WORKING DATA below:

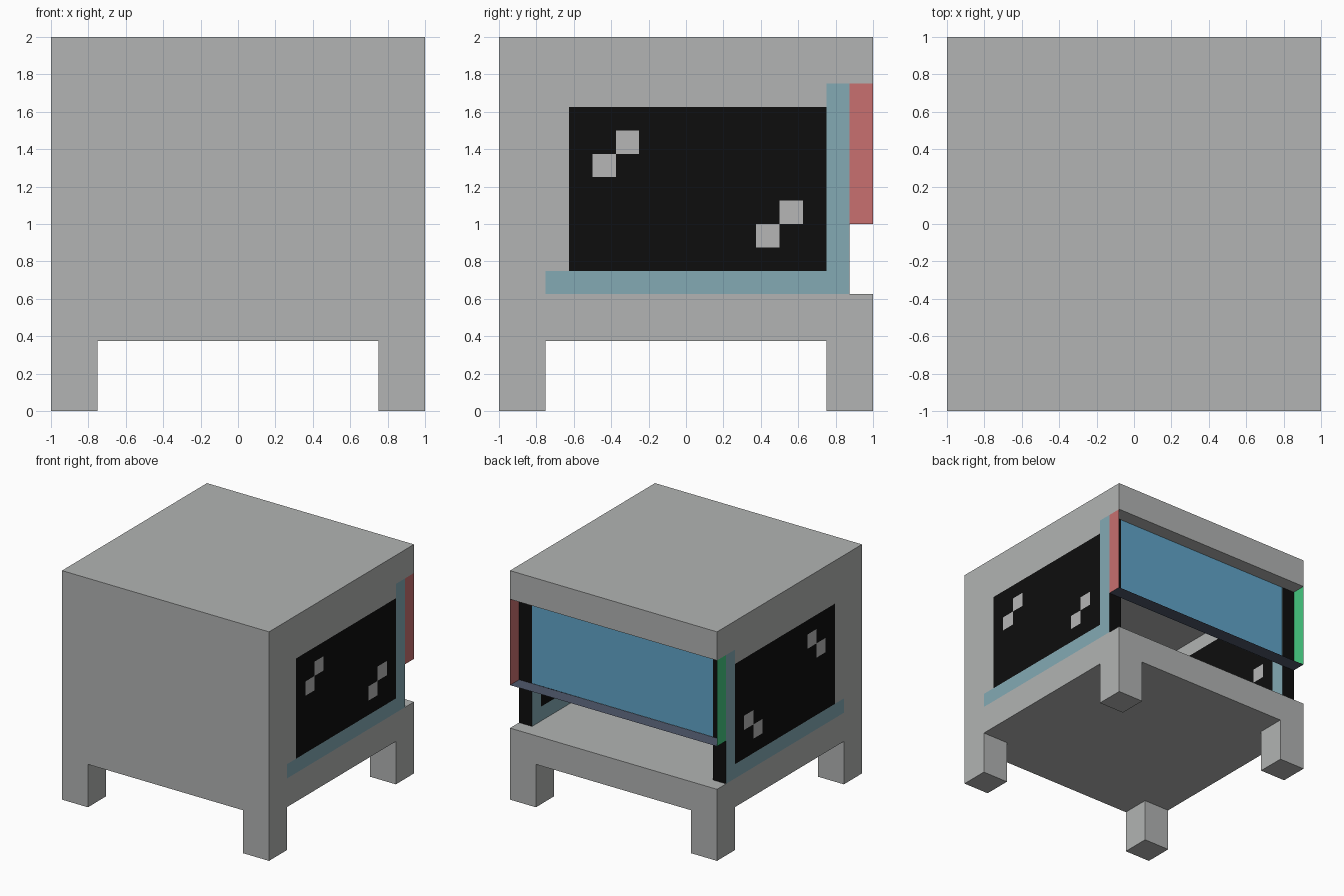
import bpy, bmesh

cube = bpy.data.objects.get("Cube")
if cube:
    bpy.data.objects.remove(cube, do_unlink=True)


def material(name, rgb):
    """Flat material from 0-255 sRGB values."""
    lin = [((c / 255 + 0.055) / 1.055) ** 2.4 if c > 10 else c / 255 / 12.92 for c in rgb]
    m = bpy.data.materials.new(name)
    m.use_nodes = True
    m.diffuse_color = (*lin, 1)
    m.node_tree.nodes["Principled BSDF"].inputs["Base Color"].default_value = (*lin, 1)
    return m


GREY = material("casing grey", (178, 180, 179))
BLACK = material("window black", (13, 13, 13))
GLINT = material("glint grey", (182, 182, 182))
TEAL = material("trim teal", (132, 170, 180))
BLUE = material("panel blue", (97, 165, 201))
SLATE = material("panel slate", (80, 88, 108))
RED = material("panel red", (200, 112, 112))
GREEN = material("panel green", (70, 200, 128))


def finish(name, bm, mats):
    mesh = bpy.data.meshes.new(name)
    bm.to_mesh(mesh)
    bm.free()
    for m in mats:
        mesh.materials.append(m)
    obj = bpy.data.objects.new(name, mesh)
    bpy.context.collection.objects.link(obj)
    return obj


def box(lo, hi):
    bm = bmesh.new()
    bmesh.ops.create_cube(bm, size=1)
    for v in bm.verts:
        v.co = [a + (b - a) * (c + 0.5) for a, b, c in zip(lo, hi, v.co)]
    return bm


def quad(name, points, mat):
    bm = bmesh.new()
    bm.faces.new([bm.verts.new(p) for p in points])
    return finish(name, bm, [mat])


# Casing: C-shaped side profile (floor, front wall, roof) extruded across x
profile = [(-1, .375), (1, .375), (1, .625), (-.75, .625),
           (-.75, 1.75), (1, 1.75), (1, 2), (-1, 2)]
bm = bmesh.new()
face = bm.faces.new([bm.verts.new((-1, y, z)) for y, z in profile])
ext = bmesh.ops.extrude_face_region(bm, geom=[face])
bmesh.ops.translate(bm, vec=(2, 0, 0),
                    verts=[g for g in ext["geom"] if isinstance(g, bmesh.types.BMVert)])
bmesh.ops.recalc_face_normals(bm, faces=bm.faces)
finish("casing", bm, [GREY])

# Four corner legs
for sx, side in ((1, "left"), (-1, "right")):
    for sy, end in ((-1, "front"), (1, "back")):
        x, y = sx * .875, sy * .875
        finish(f"{end}_{side}_leg",
               box((x - .125, y - .125, 0), (x + .125, y + .125, .375)), [GREY])

# Side walls: cut into a grid, then coloured by position
Y_CUTS = (-.625, -.5, -.375, -.25, .375, .5, .625, .75)
Z_CUTS = (.75, .875, 1, 1.125, 1.25, 1.375, 1.5, 1.625)
GLINTS = ((-.5, 1.25), (-.375, 1.375), (.375, .875), (.5, 1))   # lower corners


def wall_colour(f):
    _, y, z = f.calc_center_median()
    if f.normal.y > .5:
        return 1                       # black back end
    if abs(f.normal.x) < .5:
        return 0
    if any(a < y < a + .125 and b < z < b + .125 for a, b in GLINTS):
        return 2
    if z < .75 or y > .75:
        return 3                       # trim along the bottom and back
    return 1 if y > -.625 and z < 1.625 else 0


for sx, side in ((1, "left"), (-1, "right")):
    x = sx * .9375
    bm = box((x - .0625, -.75, .625), (x + .0625, .875, 1.75))
    for axis, cuts in ((1, Y_CUTS), (2, Z_CUTS)):
        for c in cuts:
            co, no = [0, 0, 0], [0, 0, 0]
            co[axis], no[axis] = c, 1
            bmesh.ops.bisect_plane(bm, geom=bm.verts[:] + bm.edges[:] + bm.faces[:],
                                   plane_co=co, plane_no=no)
    bm.normal_update()
    for f in bm.faces:
        f.material_index = wall_colour(f)
    finish(f"{side}_wall", bm, [GREY, BLACK, GLINT, TEAL])

# Recessed back panel: thin sheets forming an open tray
quad("back_panel", [(.95, .874, 1), (-.95, .874, 1),
                    (-.95, .874, 1.75), (.95, .874, 1.75)], BLUE)
quad("back_panel_sill", [(-1, .875, 1), (1, .875, 1), (1, 1, 1), (-1, 1, 1)], SLATE)
quad("back_panel_left_end", [(1, .875, 1), (1, 1, 1), (1, 1, 1.75), (1, .875, 1.75)], RED)
quad("back_panel_right_end", [(-1, 1, 1), (-1, .875, 1),
                              (-1, .875, 1.75), (-1, 1, 1.75)], GREEN)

End of WORKING DATA.

=== WORK INSTRUCTION ===
Print all the entries again exactly as written, but without the pictures.

=== ANSWER BOX ===
import bpy, bmesh

cube = bpy.data.objects.get("Cube")
if cube:
    bpy.data.objects.remove(cube, do_unlink=True)


def material(name, rgb):
    """Flat material from 0-255 sRGB values."""
    lin = [((c / 255 + 0.055) / 1.055) ** 2.4 if c > 10 else c / 255 / 12.92 for c in rgb]
    m = bpy.data.materials.new(name)
    m.use_nodes = True
    m.diffuse_color = (*lin, 1)
    m.node_tree.nodes["Principled BSDF"].inputs["Base Color"].default_value = (*lin, 1)
    return m


GREY = material("casing grey", (178, 180, 179))
BLACK = material("window black", (13, 13, 13))
GLINT = material("glint grey", (182, 182, 182))
TEAL = material("trim teal", (132, 170, 180))
BLUE = material("panel blue", (97, 165, 201))
SLATE = material("panel slate", (80, 88, 108))
RED = material("panel red", (200, 112, 112))
GREEN = material("panel green", (70, 200, 128))


def finish(name, bm, mats):
    mesh = bpy.data.meshes.new(name)
    bm.to_mesh(mesh)
    bm.free()
    for m in mats:
        mesh.materials.append(m)
    obj = bpy.data.objects.new(name, mesh)
    bpy.context.collection.objects.link(obj)
    return obj


def box(lo, hi):
    bm = bmesh.new()
    bmesh.ops.create_cube(bm, size=1)
    for v in bm.verts:
        v.co = [a + (b - a) * (c + 0.5) for a, b, c in zip(lo, hi, v.co)]
    return bm


def quad(name, points, mat):
    bm = bmesh.new()
    bm.faces.new([bm.verts.new(p) for p in points])
    return finish(name, bm, [mat])


# Casing: C-shaped side profile (floor, front wall, roof) extruded across x
profile = [(-1, .375), (1, .375), (1, .625), (-.75, .625),
           (-.75, 1.75), (1, 1.75), (1, 2), (-1, 2)]
bm = bmesh.new()
face = bm.faces.new([bm.verts.new((-1, y, z)) for y, z in profile])
ext = bmesh.ops.extrude_face_region(bm, geom=[face])
bmesh.ops.translate(bm, vec=(2, 0, 0),
                    verts=[g for g in ext["geom"] if isinstance(g, bmesh.types.BMVert)])
bmesh.ops.recalc_face_normals(bm, faces=bm.faces)
finish("casing", bm, [GREY])

# Four corner legs
for sx, side in ((1, "left"), (-1, "right")):
    for sy, end in ((-1, "front"), (1, "back")):
        x, y = sx * .875, sy * .875
        finish(f"{end}_{side}_leg",
               box((x - .125, y - .125, 0), (x + .125, y + .125, .375)), [GREY])

# Side walls: cut into a grid, then coloured by position
Y_CUTS = (-.625, -.5, -.375, -.25, .375, .5, .625, .75)
Z_CUTS = (.75, .875, 1, 1.125, 1.25, 1.375, 1.5, 1.625)
GLINTS = ((-.5, 1.25), (-.375, 1.375), (.375, .875), (.5, 1))   # lower corners


def wall_colour(f):
    _, y, z = f.calc_center_median()
    if f.normal.y > .5:
        return 1                       # black back end
    if abs(f.normal.x) < .5:
        return 0
    if any(a < y < a + .125 and b < z < b + .125 for a, b in GLINTS):
        return 2
    if z < .75 or y > .75:
        return 3                       # trim along the bottom and back
    return 1 if y > -.625 and z < 1.625 else 0


for sx, side in ((1, "left"), (-1, "right")):
    x = sx * .9375
    bm = box((x - .0625, -.75, .625), (x + .0625, .875, 1.75))
    for axis, cuts in ((1, Y_CUTS), (2, Z_CUTS)):
        for c in cuts:
            co, no = [0, 0, 0], [0, 0, 0]
            co[axis], no[axis] = c, 1
            bmesh.ops.bisect_plane(bm, geom=bm.verts[:] + bm.edges[:] + bm.faces[:],
                                   plane_co=co, plane_no=no)
    bm.normal_update()
    for f in bm.faces:
        f.material_index = wall_colour(f)
    finish(f"{side}_wall", bm, [GREY, BLACK, GLINT, TEAL])

# Recessed back panel: thin sheets forming an open tray
quad("back_panel", [(.95, .874, 1), (-.95, .874, 1),
                    (-.95, .874, 1.75), (.95, .874, 1.75)], BLUE)
quad("back_panel_sill", [(-1, .875, 1), (1, .875, 1), (1, 1, 1), (-1, 1, 1)], SLATE)
quad("back_panel_left_end", [(1, .875, 1), (1, 1, 1), (1, 1, 1.75), (1, .875, 1.75)], RED)
quad("back_panel_right_end", [(-1, 1, 1), (-1, .875, 1),
                              (-1, .875, 1.75), (-1, 1, 1.75)], GREEN)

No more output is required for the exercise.